Page 193 - And now go to; I will tell you what I will do to my vineyard : I will take away the hedge thereof, and it shall be eaten up; And break down the wall thereof, and it shall be trodden down...
Page 159 - But if all prophesy, and there come in one that believeth not, or one unlearned, he is convinced of all, he is judged of all : and thus are the secrets of his heart made manifest ; and so falling down on his face he will worship God, and report that God is in you of a truth.
Page 197 - For they are not all Israel which are of Israel : neither, because they are the seed of Abraham, are they all children : but, in Isaac shall thy seed be called ; that is, They which are the children of the flesh, these are not the children of God : but the children of the promise are counted for the seed.
Page 340 - Be it known unto you therefore, men and brethren, that through this man is preached unto you the forgiveness of sins : And by him all that believe are justified from all things, from which ye could not be justified by the law of Moses.
Page 195 - For he is not a Jew, which is one outwardly; neither is that circumcision, which is outward in the flesh: but he is a Jew, which is one inwardly; and circumcision is that of the heart, in the spirit, and not in the letter; whose praise is not of men, but of God.
Page 192 - Behold, the days come, saith the Lord, that I will make a new covenant with the house of Israel, and with the house of Judah: not according to the covenant that I made with their fathers in the day that I took them by the hand to bring them out of the land of Egypt...
Page vi - Sermons shall be preached upon either of the following subjects, — to confirm and establish the Christian Faith, and to confute all heretics and schismatics — upon the divine authority of the Holy Scriptures — upon the authority of the writings of the Primitive Fathers, as to the faith and practice of the Primitive Church — upon the Divinity of our Lord and Saviour Jesus Christ — upon the Divinity of the Holy Ghost — upon the Articles of the Christian Faith, as comprehended in the Apostles
Page 352 - But not as the offence, so also is the free gift. For if through the offence of one many be dead ; much more the grace of God, and the gift by grace which is by one man Jesus Christ, hath abounded unto many.

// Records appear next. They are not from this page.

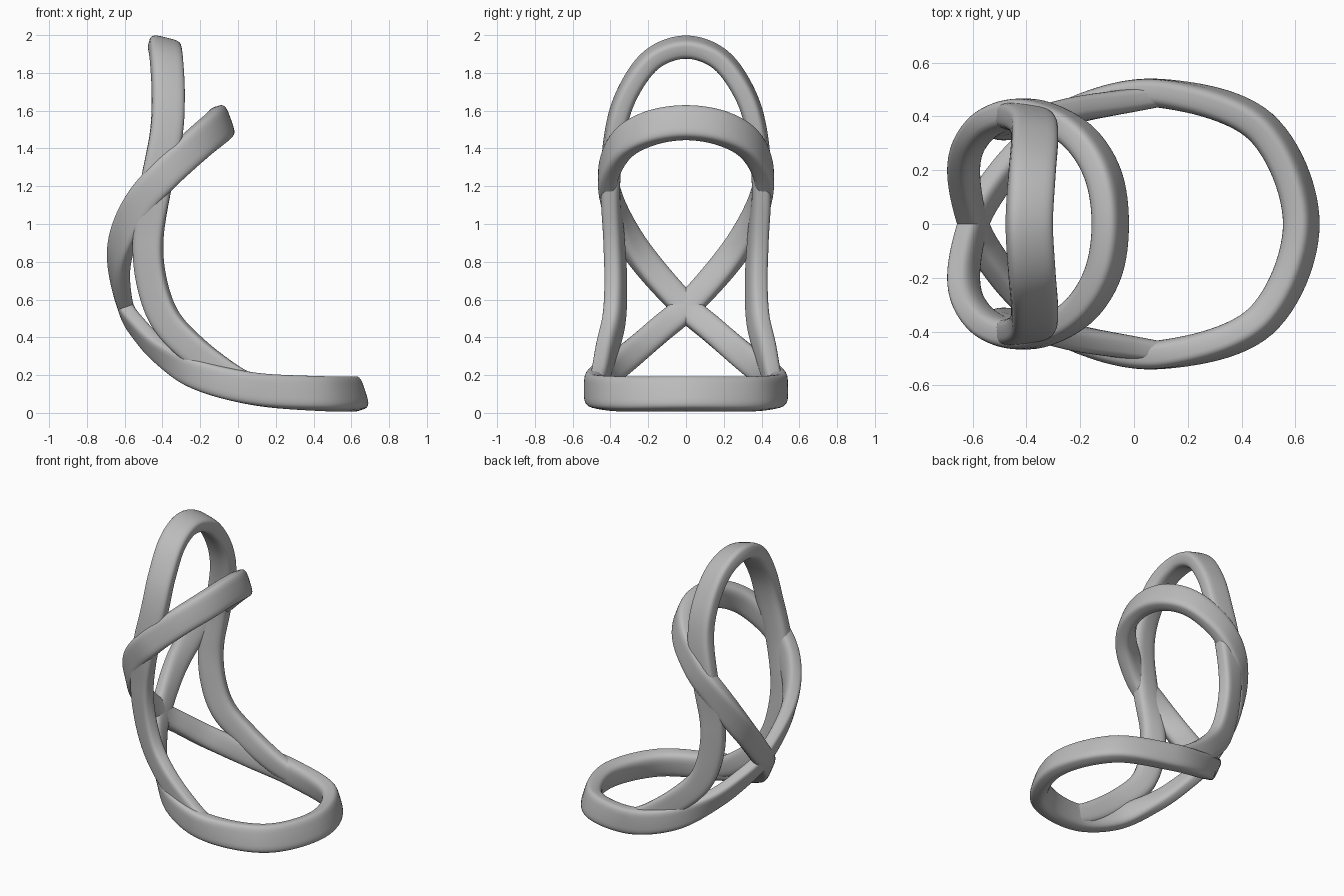
import bpy
import bmesh
import math
from mathutils import Vector

cube = bpy.data.objects.get("Cube")
if cube:
    bpy.data.objects.remove(cube, do_unlink=True)

metal = bpy.data.materials.new("plain grey")
GREY = (0.5, 0.5, 0.5, 1)
metal.use_nodes = True
metal.diffuse_color = GREY
metal.node_tree.nodes["Principled BSDF"].inputs["Base Color"].default_value = GREY

HALF_WIDE, HALF_THICK, SIDES, STEPS = 0.091, 0.056, 32, 12


def spline(p0, p1, p2, p3, t):
    """Smooth curve between p1 and p2."""
    return 0.5 * (2 * p1 + (p2 - p0) * t + (2 * p0 - 5 * p1 + 4 * p2 - p3) * t * t
                  + (3 * p1 - p0 - 3 * p2 + p3) * t ** 3)


def mirrored(half, drop_first):
    """Continue a half path with its reflection in y."""
    back = half[1 if drop_first else 0:-1][::-1]
    flip = [((x, -y, z), (u, -v, w), s) for (x, y, z), (u, v, w), s in back]
    return half + flip


def band(name, stations, closed):
    """Sweep a rounded band; each station has a position, outward direction and scale."""
    rows = [(Vector(p), Vector(o).normalized(), s) for p, o, s in stations]
    n = len(rows)

    def row(i):
        return rows[i % n] if closed else rows[max(0, min(n - 1, i))]

    samples = []
    for i in range(n if closed else n - 1):
        around = [row(i + k) for k in (-1, 0, 1, 2)]
        for j in range(STEPS):
            samples.append([spline(*[a[c] for a in around], j / STEPS) for c in range(3)])
    if not closed:
        samples.append(list(rows[-1]))

    bm = bmesh.new()
    rings = []
    m = len(samples)
    for i, (pos, out, size) in enumerate(samples):
        before = samples[i - 1 if closed else max(i - 1, 0)][0]
        after = samples[(i + 1) % m if closed else min(i + 1, m - 1)][0]
        tangent = (after - before).normalized()
        out = (out - tangent * out.dot(tangent)).normalized()
        wide = tangent.cross(out)
        ring = []
        for k in range(SIDES):
            a = 2 * math.pi * k / SIDES
            c, s = math.cos(a), math.sin(a)
            # the outer side is squarer than the inner side
            power = 0.5 if c > 0 else 0.66
            u = math.copysign(abs(c) ** power, c) * HALF_THICK
            v = math.copysign(abs(s) ** power, s) * HALF_WIDE
            ring.append(bm.verts.new(pos + (out * u + wide * v) * size))
        rings.append(ring)
    for i in range(m if closed else m - 1):
        a, b = rings[i], rings[(i + 1) % m]
        for k in range(SIDES):
            q = (k + 1) % SIDES
            bm.faces.new((a[k], a[q], b[q], b[k]))
    if not closed:
        bm.faces.new(rings[0])
        bm.faces.new(rings[-1])
    bmesh.ops.recalc_face_normals(bm, faces=bm.faces)
    mesh = bpy.data.meshes.new(name)
    bm.to_mesh(mesh)
    bm.free()
    mesh.materials.append(metal)
    obj = bpy.data.objects.new(name, mesh)
    bpy.context.collection.objects.link(obj)
    bpy.ops.object.select_all(action="DESELECT")
    obj.select_set(True)
    bpy.context.view_layer.objects.active = obj
    bpy.ops.object.shade_smooth_by_angle(angle=math.radians(40))


# Double loop: flat base ring, crossing at the back, raised upper ring
loop_half = [
    ((0.62, 0, 0.10), (1, 0, 0.33), 1),
    ((0.47, 0.36, 0.10), (0.7, 0.7, 0.25), 1),
    ((0.10, 0.485, 0.125), (0, 1, 0.05), 0.95),
    ((-0.20, 0.43, 0.20), (-0.35, 0.9, -0.1), 0.88),
    ((-0.40, 0.28, 0.32), (-0.7, 0.6, -0.4), 0.8),
    ((-0.52, 0.14, 0.44), (-0.9, 0.25, -0.35), 0.78),
    ((-0.595, 0, 0.56), (-1, 0, -0.33), 0.78),
    ((-0.63, -0.19, 0.77), (-0.9, -0.45, -0.1), 0.83),
    ((-0.60, -0.31, 0.94), (-0.6, -0.8, 0), 0.88),
    ((-0.51, -0.39, 1.12), (-0.2, -1, 0), 0.93),
    ((-0.38, -0.41, 1.27), (0.1, -1, 0.05), 0.95),
    ((-0.22, -0.335, 1.42), (0.5, -0.8, 0.2), 0.97),
    ((-0.12, -0.19, 1.505), (0.8, -0.45, 0.3), 1),
    ((-0.09, 0, 1.535), (0.94, 0, 0.34), 1),
]
band("double_loop", mirrored(loop_half, True), True)

# Tall arch: rises from both sides of the base ring
arch_half = [
    ((0.12, 0.48, 0.115), (0, 1, 0), 0.7),
    ((-0.04, 0.455, 0.19), (-0.1, 1, 0), 0.8),
    ((-0.23, 0.42, 0.33), (-0.25, 1, -0.1), 0.85),
    ((-0.38, 0.38, 0.49), (-0.35, 1, -0.1), 0.88),
    ((-0.455, 0.37, 0.69), (-0.35, 1, 0), 0.88),
    ((-0.475, 0.38, 0.92), (-0.25, 1, 0), 0.88),
    ((-0.435, 0.40, 1.20), (0, 1, 0), 0.92),
    ((-0.38, 0.375, 1.48), (0.1, 1, 0.1), 0.95),
    ((-0.37, 0.31, 1.69), (0.15, 0.85, 0.45), 0.95),
    ((-0.38, 0.18, 1.87), (0.2, 0.5, 0.8), 0.95),
    ((-0.39, 0, 1.935), (0.25, 0, 1), 0.95),
]
band("tall_arch", mirrored(arch_half, False), False)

Page 185 - For the grave cannot praise thee, death cannot celebrate thee: They that go down into the pit cannot hope for thy truth. The living, the living, he shall praise thee, as I do this day: The father to the children shall make known thy truth.

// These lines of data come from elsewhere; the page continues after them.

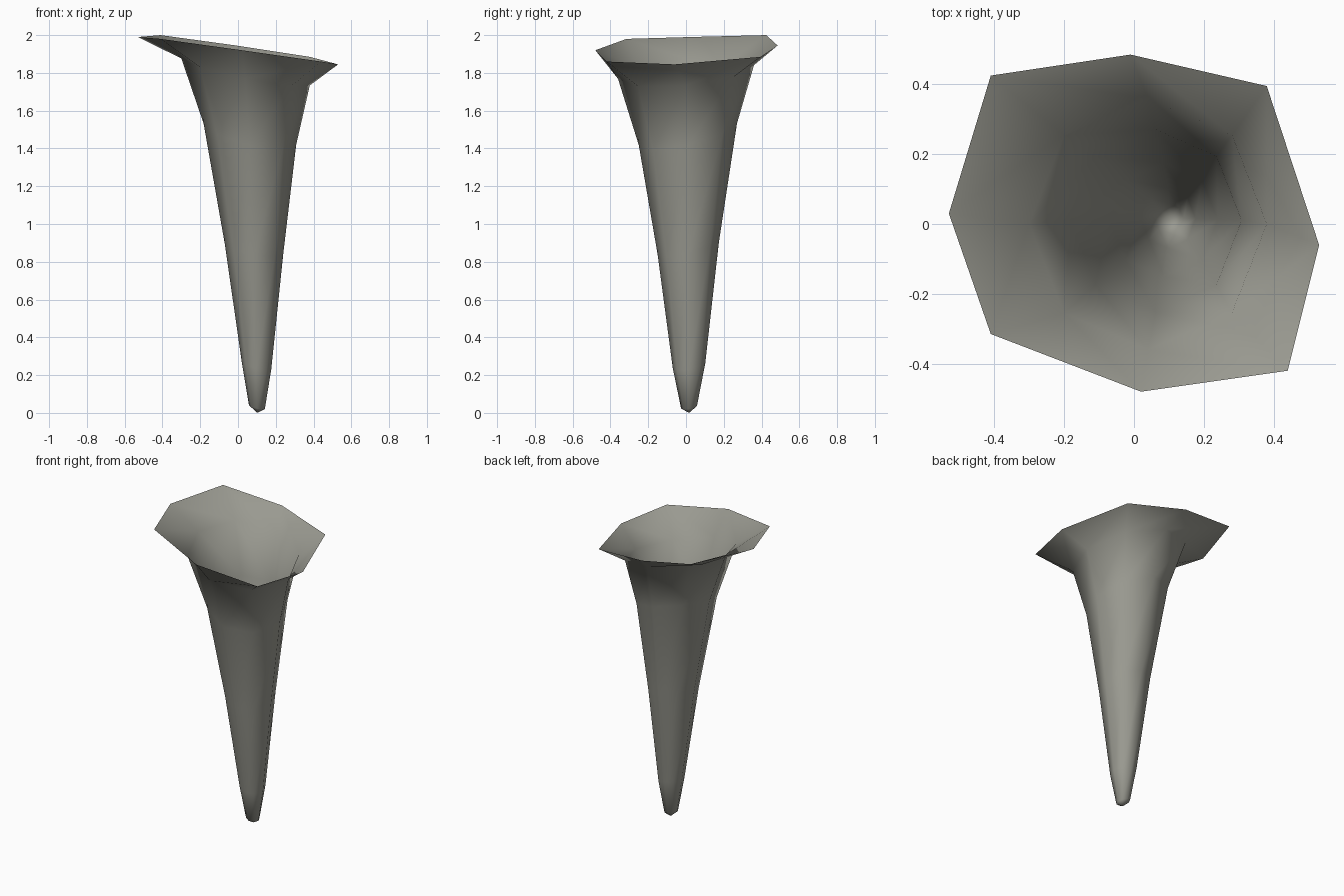
import bpy
import bmesh
from math import cos, sin, pi

cube = bpy.data.objects.get("Cube")
if cube:
    bpy.data.objects.remove(cube, do_unlink=True)

SIDES = 8

# One flat warm grey
grey = bpy.data.materials.new("warm grey")
grey.use_nodes = True
colour = (0.32, 0.32, 0.28, 1)
grey.diffuse_color = colour
bsdf = grey.node_tree.nodes["Principled BSDF"]
bsdf.inputs["Base Color"].default_value = colour
bsdf.inputs["Roughness"].default_value = 0.8

# Uneven flared lip, counter-clockwise from the left side
lip = [(0.53, -0.06, 1.845), (0.38, 0.395, 1.885), (-0.01, 0.485, 1.945),
       (-0.41, 0.425, 2.0), (-0.53, 0.03, 1.99), (-0.41, -0.315, 1.98),
       (0.02, -0.48, 1.92), (0.44, -0.42, 1.86)]

# Tilted rings: centre x, y, z, radius x, y, slope along x, y
rings = [(0.04, 0.0, 1.805, 0.34, 0.36, -0.21, 0.1),
         (0.063, 0.01, 1.475, 0.245, 0.26, -0.23, 0.22),
         (0.085, 0.012, 0.87, 0.155, 0.162, -0.16, 0.2),
         (0.098, 0.016, 0.25, 0.078, 0.086, -0.25, 0.15),
         (0.1, 0.016, 0.03, 0.042, 0.042, -0.25, 0.15)]


def ring_points(cx, cy, cz, rx, ry, sx, sy):
    for i in range(SIDES):
        a = 2 * pi * i / SIDES
        dx, dy = rx * cos(a), ry * sin(a)
        yield cx + dx, cy + dy, cz + sx * dx + sy * dy


# Hollow tapering horn, open at the lip and closed at the tip
bm = bmesh.new()
loops = [[bm.verts.new(p) for p in lip]]
loops += [[bm.verts.new(p) for p in ring_points(*r)] for r in rings]
for upper, lower in zip(loops, loops[1:]):
    for i in range(SIDES):
        j = (i + 1) % SIDES
        bm.faces.new((lower[i], lower[j], upper[j], upper[i]))
tip = bm.verts.new((0.103, 0.016, 0))
for i in range(SIDES):
    bm.faces.new((tip, loops[-1][(i + 1) % SIDES], loops[-1][i]))
for face in bm.faces:
    face.smooth = True

mesh = bpy.data.meshes.new("flared_horn")
bm.to_mesh(mesh)
bm.free()
mesh.materials.append(grey)
horn = bpy.data.objects.new("flared_horn", mesh)
bpy.context.collection.objects.link(horn)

Page 199 - The condition of man, after the fall of Adam, is such, that he cannot turn and prepare himself, by his own natural strength and good works, to faith, and calling upon God : wherefore we have no power to do good works pleasant and acceptable to God, without the grace of God by Christ preventing us, that we may have a good will, and working with us, when we have that good will.